I just read the abstract of a forthcoming paper (Kvaal and Nobes 2010) that compares the accounting policies of blue chip companies in the largest five stock markets that use IFRS. By comparing the policy disclosures in annual reports, the authors find “significant evidence that pre-IFRS national practice continues where this is allowed within IFRS.”  The authors conclude that national patterns of IFRS continue after IFRS adoption.

Although I haven’t been able to read the paper itself (so I cannot comment on the quality of the analysis or the conclusions), I am intrigued by the question and am interested in any evidence that describes how IFRS is applied in practice. My own experience with IFRS is that preparers often find themselves with little practical guidance on how to interpret or apply the vague principles within many IFRS standards.  For example, paragraph 13 of IAS 18 Revenue contains the only guidance in IFRS on multiple element arrangements. Many IFRS preparers simply look to US GAAP’s EITF 00-21 (now referred to as ASC 605-25 Multiple Element Arrangements) rather than create from scratch their own policy interpretation. One big benefit of this approach is that they know their international auditors are likely to be accepting of the EITF 00-21 approach too.
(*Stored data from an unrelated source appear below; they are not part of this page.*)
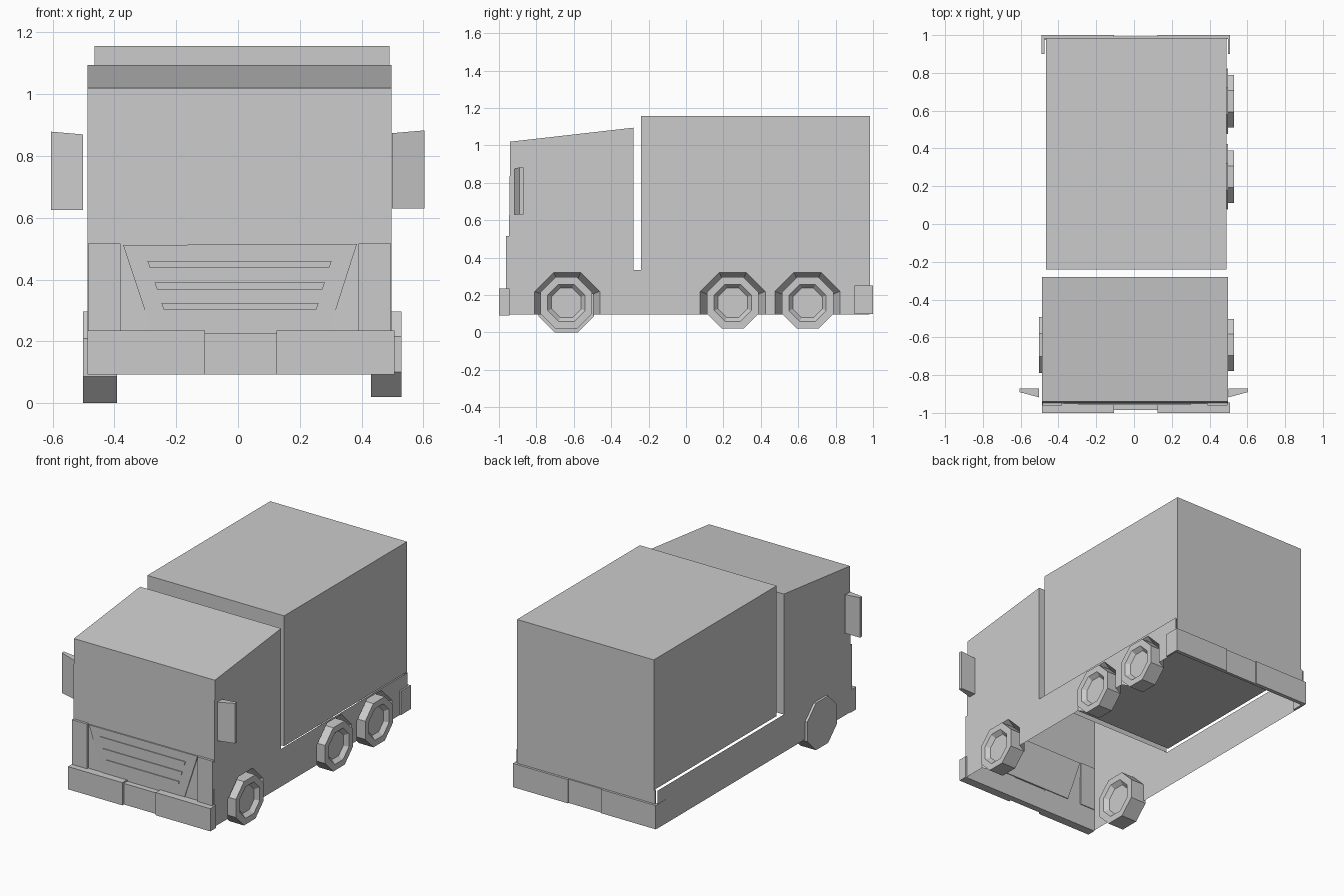
import bpy, math

if "Cube" in bpy.data.objects:
    bpy.data.objects.remove(bpy.data.objects["Cube"])

grey = bpy.data.materials.new("plain grey")
grey.diffuse_color = (0.6, 0.6, 0.6, 1)
grey.use_nodes = True
grey.node_tree.nodes["Principled BSDF"].inputs["Base Color"].default_value = grey.diffuse_color


def make(name, verts, faces):
    mesh = bpy.data.meshes.new(name)
    mesh.from_pydata(verts, [], faces)
    mesh.materials.append(grey)
    ob = bpy.data.objects.new(name, mesh)
    bpy.context.collection.objects.link(ob)
    return ob


def box(name, x, y, z):
    v = [(a, b, c) for a in x for b in y for c in z]
    return make(name, v, [(0, 1, 3, 2), (4, 6, 7, 5), (0, 4, 5, 1),
                          (2, 3, 7, 6), (0, 2, 6, 4), (1, 5, 7, 3)])


def plate(name, outline, y0, y1):
    """Extrude an outline of (x, z) points from y0 (front) to y1."""
    n = len(outline)
    v = [(x, y, z) for y in (y0, y1) for x, z in outline]
    f = [tuple(range(n)), tuple(range(2 * n - 1, n - 1, -1))]
    f += [(i, i + n, (i + 1) % n + n, (i + 1) % n) for i in range(n)]
    return make(name, v, f)


def octagon(cy, cz, flat):
    """Octagon in the y-z plane; flat is half the width across flats."""
    r = flat / math.cos(math.pi / 8)
    return [(cy + r * math.cos(math.pi / 8 + i * math.pi / 4),
             cz + r * math.sin(math.pi / 8 + i * math.pi / 4)) for i in range(8)]


L, R = -0.487, 0.497
WELLS = (-0.635, 0.25, 0.65)
WZ, WR, FLOOR = 0.148, 0.174, 0.097


def arch(cy, flat):
    """Upper part of an octagon, ending on the skirt's lower edge, front to back."""
    pts = octagon(cy, WZ, flat)
    top = [pts[i] for i in (3, 2, 1, 0)]
    return [(cy - flat, FLOOR)] + top + [(cy + flat, FLOOR)]


# Side walls: cab side and low skirt in one sheet, arches cut on the right
body = [(-0.95, 0.235), (-0.94, 1.02), (-0.28, 1.095), (-0.28, 0.335),
        (0.98, 0.335), (0.98, FLOOR)]
left = body + [(-0.95, FLOOR)]
make("left_side", [(L, y, z) for y, z in left], [tuple(range(len(left)))])
right = list(body)
for cy in reversed(WELLS):
    right += reversed(arch(cy, WR))
right += [(-0.95, FLOOR)]
make("right_side", [(R, y, z) for y, z in right], [tuple(reversed(range(len(right))))])

# Cab front, roof and rear wall; the underside stays open
strip = [(-0.95, FLOOR), (-0.95, 0.235), (-0.94, 1.02), (-0.28, 1.095), (-0.28, 0.335)]
make("cab_shell", [(x, y, z) for y, z in strip for x in (L, R)],
     [(2 * i, 2 * i + 1, 2 * i + 3, 2 * i + 2) for i in range(4)])

# Cargo box
box("cargo_box", (-0.465, 0.49), (-0.24, 0.985), (0.335, 1.157))
box("tail_panel", (-0.475, 0.49), (0.975, 0.985), (0.1, 0.335))

# Tapered wheel wells behind the right arches
for cy in WELLS:
    rings = [(R, y, z) for y, z in arch(cy, WR)]
    rings += [(0.43, y, z) for y, z in arch(cy, 0.138)]
    make("wheel_well", rings, [(i, i + 1, i + 7, i + 6) for i in range(5)])


# Octagonal wheels with a recessed hub on the +x face
def wheel(name, x0, x1, cy, cz, flat):
    steps = [(x0, 1), (x1, 1), (x1, 0.72), (x1 - 0.025, 0.57)]
    v = [(x, y, z) for x, s in steps for y, z in octagon(cy, cz, flat * s)]
    f = [(k * 8 + i, k * 8 + (i + 1) % 8, k * 8 + 8 + (i + 1) % 8, k * 8 + 8 + i)
         for k in range(3) for i in range(8)]
    f += [tuple(range(7, -1, -1)), tuple(range(24, 32))]
    make(name, v, f)


wheel("front_right_wheel", 0.43, 0.53, -0.64, 0.158, 0.138)
wheel("middle_right_wheel", 0.43, 0.53, 0.25, 0.158, 0.138)
wheel("rear_right_wheel", 0.43, 0.53, 0.65, 0.158, 0.138)
wheel("front_left_wheel", -0.502, -0.392, -0.64, 0.148, 0.148)

# Bumpers in three pieces, the middle one slightly set back
for name, x, y in (("left", (-0.487, -0.107), (-1.0, -0.945)),
                   ("middle", (-0.107, 0.125), (-0.985, -0.945)),
                   ("right", (0.125, 0.507), (-1.0, -0.945))):
    box("front_bumper_" + name, x, y, (0.092, 0.225 if name == "middle" else 0.235))
for name, x, y in (("left", (-0.487, -0.107), (0.98, 1.0)),
                   ("middle", (-0.107, 0.125), (0.98, 0.993)),
                   ("right", (0.125, 0.507), (0.98, 1.0))):
    box("rear_bumper_" + name, x, y, (0.1, 0.25))
box("rear_bumper_side", (R, 0.507), (0.9, 1.0), (0.1, 0.25))
box("rear_bumper_side", (L - 0.002, L + 0.012), (0.9, 1.0), (0.1, 0.25))

# Corner lamp panels, grille plate and slats
for x in ((-0.485, -0.38), (0.39, 0.495)):
    box("corner_panel", x, (-0.962, -0.94), (0.235, 0.517))
plate("grille", [(-0.28, 0.235), (0.295, 0.235), (0.385, 0.515), (-0.372, 0.512)],
      -0.954, -0.94)
for z, x0, x1 in ((0.438, -0.285, 0.295), (0.368, -0.262, 0.273), (0.302, -0.24, 0.253)):
    plate("grille_slat", [(x0, z), (x1, z), (x1 + 0.008, z + 0.022),
                          (x0 - 0.008, z + 0.022)], -0.959, -0.953)

# Mirrors, thinner toward the outer edge
for s, inner, outer, low in ((-1, -0.502, -0.606, 0.626), (1, 0.499, 0.603, 0.63)):
    v = [(inner, -0.918, low), (outer, -0.89, low), (outer, -0.87, low), (inner, -0.87, low)]
    v += [(x, y, low + (0.244 if x == inner else 0.253)) for x, y, _ in v]
    f = [(0, 3, 2, 1), (4, 5, 6, 7), (0, 1, 5, 4), (1, 2, 6, 5), (2, 3, 7, 6), (3, 0, 4, 7)]
    if s < 0:
        f = [q[::-1] for q in f]
    make("side_mirror", v, f)
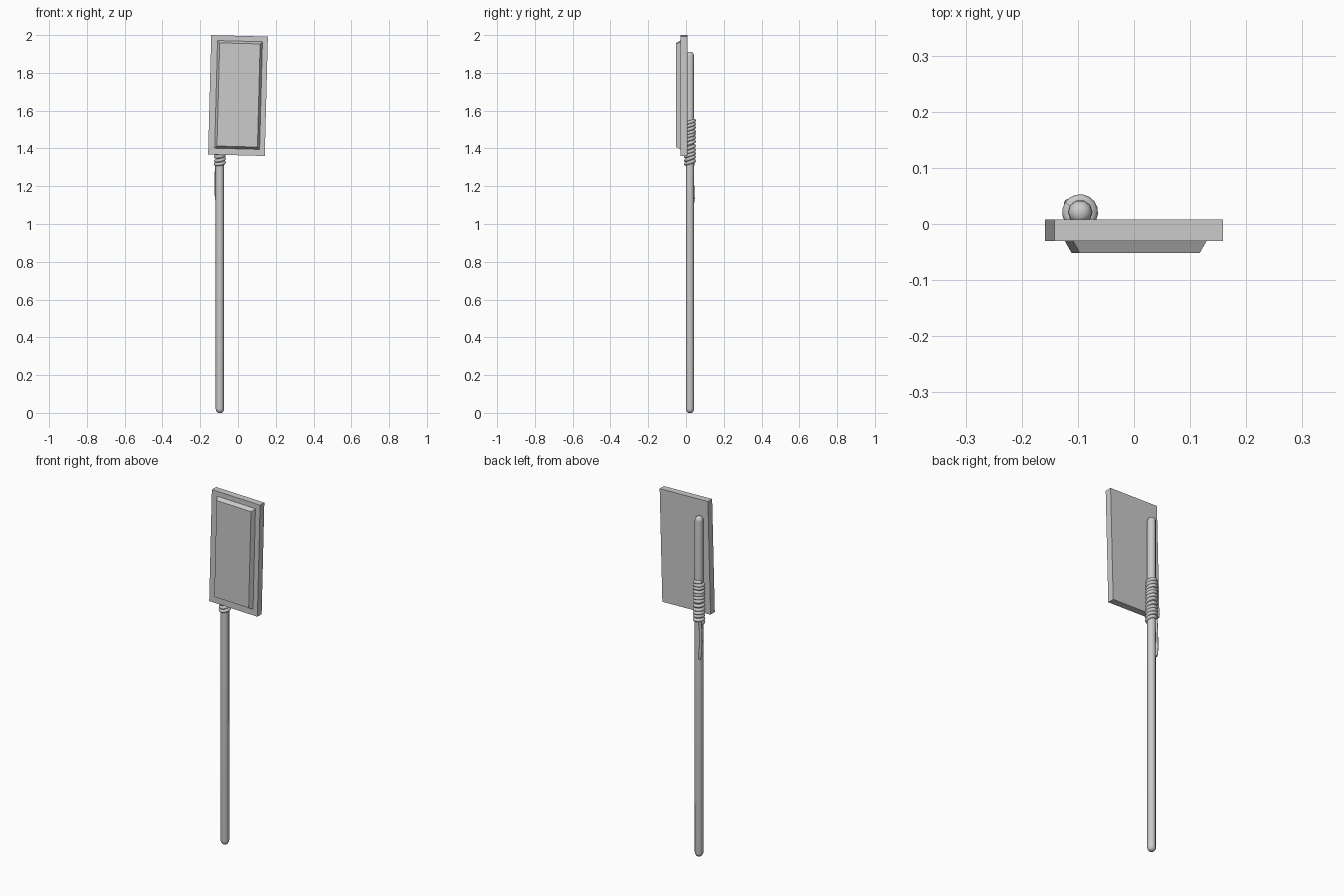
import bpy, bmesh, math, random
from mathutils import Matrix, Vector

if "Cube" in bpy.data.objects:
    bpy.data.objects.remove(bpy.data.objects["Cube"])

random.seed(4)
TILT = math.radians(1.5)
PX, PY = -0.096, 0.021      # pole axis


def make_object(name, bm, matrix=None):
    bmesh.ops.recalc_face_normals(bm, faces=bm.faces)
    me = bpy.data.meshes.new(name)
    bm.to_mesh(me)
    bm.free()
    ob = bpy.data.objects.new(name, me)
    bpy.context.collection.objects.link(ob)
    if matrix:
        ob.matrix_world = matrix
    return ob


def smooth(ob, angle):
    bpy.ops.object.select_all(action='DESELECT')
    ob.select_set(True)
    bpy.context.view_layer.objects.active = ob
    bpy.ops.object.shade_smooth_by_angle(angle=math.radians(angle))


def slab(name, w, h, y_back, y_front, inset, centre):
    """Tilted upright slab whose front face may be inset."""
    bm = bmesh.new()
    loops = []
    for y, i in ((y_back, 0), (y_front, inset)):
        a, b = w / 2 - i, h / 2 - i
        loops.append([bm.verts.new((sx * a, y, sz * b))
                      for sx, sz in ((-1, -1), (1, -1), (1, 1), (-1, 1))])
    for lp in loops:
        bm.faces.new(lp)
    for i in range(4):
        j = (i + 1) % 4
        bm.faces.new((loops[0][i], loops[0][j], loops[1][j], loops[1][i]))
    mat = Matrix.Translation((centre[0], 0, centre[1])) @ Matrix.Rotation(TILT, 4, 'Y')
    return make_object(name, bm, mat)


def tube(name, points, radii, sides):
    """Closed tube swept along a path with a radius per point."""
    bm = bmesh.new()
    rings = []
    for k, p in enumerate(points):
        t = (points[min(k + 1, len(points) - 1)] - points[max(k - 1, 0)]).normalized()
        ref = Vector((1, 0, 0)) if name == "tail" or name == "pole" else Vector((0, 0, 1))
        u = (ref - t * ref.dot(t)).normalized()
        v = t.cross(u)
        rings.append([bm.verts.new(p + radii[k] * (
            u * math.cos(2 * math.pi * s / sides) + v * math.sin(2 * math.pi * s / sides)))
            for s in range(sides)])
    for a, b in zip(rings, rings[1:]):
        for s in range(sides):
            r = (s + 1) % sides
            bm.faces.new((a[s], a[r], b[r], b[s]))
    bm.faces.new(rings[0])
    bm.faces.new(rings[-1])
    ob = make_object(name, bm)
    smooth(ob, 50)
    return ob


# Board and its raised, chamfered front
slab("board", 0.30, 0.632, 0.008, -0.03, 0.0, (0, 1.68))
slab("raised_face", 0.238, 0.57, -0.03, -0.052, 0.012, (0.003, 1.683))

# Pole with rounded ends
profile = [(0.0, 0.009), (0.005, 0.016), (0.013, 0.021), (0.022, 0.022),
           (1.888, 0.022), (1.897, 0.021), (1.905, 0.016), (1.91, 0.009)]
tube("pole", [Vector((PX, PY, z)) for z, _ in profile], [r for _, r in profile], 10)

# Cord wound around the pole, slightly uneven
TURNS, STEPS = 12, 16
coil = []
wob = [random.uniform(-0.005, 0.005) for _ in range(TURNS + 2)]
for k in range(TURNS * STEPS + 1):
    f = k / STEPS
    n, q = int(f), f % 1
    a = 2 * math.pi * f + math.radians(150)
    z = 1.318 + 0.0193 * f + wob[n] * (1 - q) + wob[n + 1] * q + 0.004 * math.sin(a)
    coil.append(Vector((PX + 0.0225 * math.cos(a), PY + 0.0225 * math.sin(a), z)))
tube("cord_wrap", coil, [0.0095] * len(coil), 8)

# Loose cord end hanging below the wrap
tail = [Vector(p) for p in ((-0.112, 0.036, 1.325), (-0.116, 0.036, 1.28), (-0.118, 0.036, 1.22),
                            (-0.117, 0.037, 1.17), (-0.113, 0.038, 1.135), (-0.112, 0.039, 1.115))]
tube("tail", tail, [0.008, 0.007, 0.007, 0.008, 0.0085, 0.006], 8)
Because so many IFRS standards contain principles only with very little implementation guidance, and because these principles are often so loosely described, it seems relatively easy for countries and companies to argue that their own legacy GAAP is consistent with those principles. For those standards where this is the case, companies can conclude that they are following IFRS, but we still see inconsistent policies across countries (as the Kvaal and Nobes paper documents). Unless IFRS standards can become more concrete in their principles and provide a sufficient amount of authoritative implementation guidance to clarify those principles, I wonder whether IFRS can ever produce global comparability.